Work required -
The span to copy runs from the line containing "# Round top: thin" to the last line below. Copy it exactly, with nothing else.

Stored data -
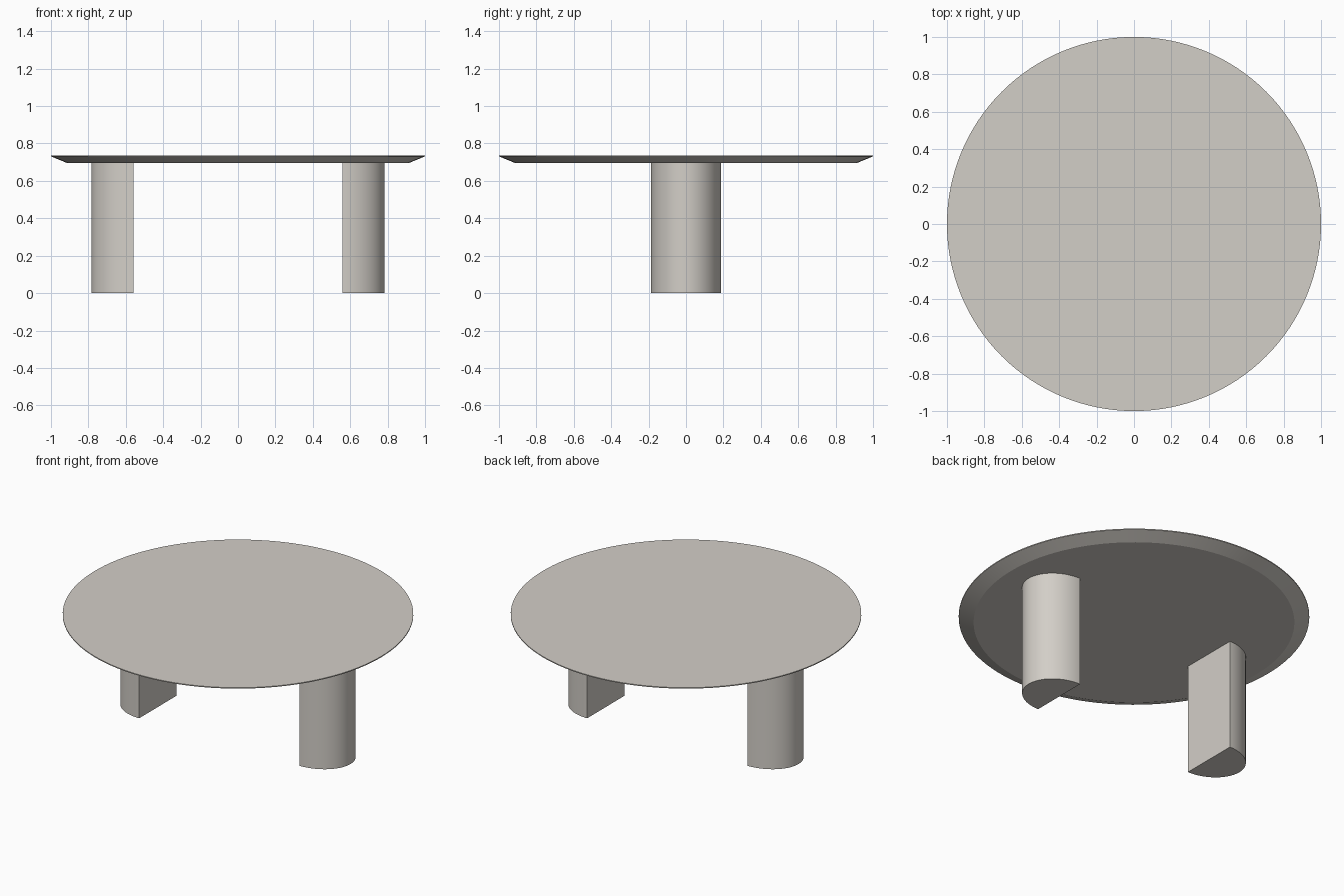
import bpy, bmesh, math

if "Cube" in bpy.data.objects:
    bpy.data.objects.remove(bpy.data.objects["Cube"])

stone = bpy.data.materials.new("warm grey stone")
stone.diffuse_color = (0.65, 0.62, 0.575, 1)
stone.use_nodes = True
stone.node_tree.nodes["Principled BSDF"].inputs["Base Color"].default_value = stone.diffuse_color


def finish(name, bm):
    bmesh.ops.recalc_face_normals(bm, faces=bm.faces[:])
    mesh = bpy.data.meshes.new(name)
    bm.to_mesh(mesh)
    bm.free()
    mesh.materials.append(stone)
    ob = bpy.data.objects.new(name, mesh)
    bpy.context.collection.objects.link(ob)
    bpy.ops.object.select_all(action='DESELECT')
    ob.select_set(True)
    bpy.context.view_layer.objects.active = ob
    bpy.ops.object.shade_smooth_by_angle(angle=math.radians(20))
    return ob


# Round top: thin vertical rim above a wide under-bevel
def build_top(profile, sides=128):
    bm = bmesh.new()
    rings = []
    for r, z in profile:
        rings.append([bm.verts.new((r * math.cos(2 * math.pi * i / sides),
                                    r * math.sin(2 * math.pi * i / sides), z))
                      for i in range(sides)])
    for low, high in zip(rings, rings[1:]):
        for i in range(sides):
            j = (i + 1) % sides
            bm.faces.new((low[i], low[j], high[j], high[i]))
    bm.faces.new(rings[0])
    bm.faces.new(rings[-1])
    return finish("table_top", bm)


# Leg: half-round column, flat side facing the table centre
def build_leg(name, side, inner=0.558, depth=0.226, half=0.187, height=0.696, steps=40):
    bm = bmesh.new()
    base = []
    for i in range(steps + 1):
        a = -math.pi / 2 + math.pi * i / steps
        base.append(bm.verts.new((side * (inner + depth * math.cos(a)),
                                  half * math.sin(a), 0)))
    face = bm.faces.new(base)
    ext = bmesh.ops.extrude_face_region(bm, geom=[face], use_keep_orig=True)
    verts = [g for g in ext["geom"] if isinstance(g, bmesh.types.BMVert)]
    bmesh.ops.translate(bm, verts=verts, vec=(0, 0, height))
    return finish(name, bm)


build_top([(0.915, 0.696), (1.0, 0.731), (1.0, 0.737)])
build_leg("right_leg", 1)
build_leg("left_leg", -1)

The completed task -
# Round top: thin vertical rim above a wide under-bevel
def build_top(profile, sides=128):
    bm = bmesh.new()
    rings = []
    for r, z in profile:
        rings.append([bm.verts.new((r * math.cos(2 * math.pi * i / sides),
                                    r * math.sin(2 * math.pi * i / sides), z))
                      for i in range(sides)])
    for low, high in zip(rings, rings[1:]):
        for i in range(sides):
            j = (i + 1) % sides
            bm.faces.new((low[i], low[j], high[j], high[i]))
    bm.faces.new(rings[0])
    bm.faces.new(rings[-1])
    return finish("table_top", bm)


# Leg: half-round column, flat side facing the table centre
def build_leg(name, side, inner=0.558, depth=0.226, half=0.187, height=0.696, steps=40):
    bm = bmesh.new()
    base = []
    for i in range(steps + 1):
        a = -math.pi / 2 + math.pi * i / steps
        base.append(bm.verts.new((side * (inner + depth * math.cos(a)),
                                  half * math.sin(a), 0)))
    face = bm.faces.new(base)
    ext = bmesh.ops.extrude_face_region(bm, geom=[face], use_keep_orig=True)
    verts = [g for g in ext["geom"] if isinstance(g, bmesh.types.BMVert)]
    bmesh.ops.translate(bm, verts=verts, vec=(0, 0, height))
    return finish(name, bm)


build_top([(0.915, 0.696), (1.0, 0.731), (1.0, 0.737)])
build_leg("right_leg", 1)
build_leg("left_leg", -1)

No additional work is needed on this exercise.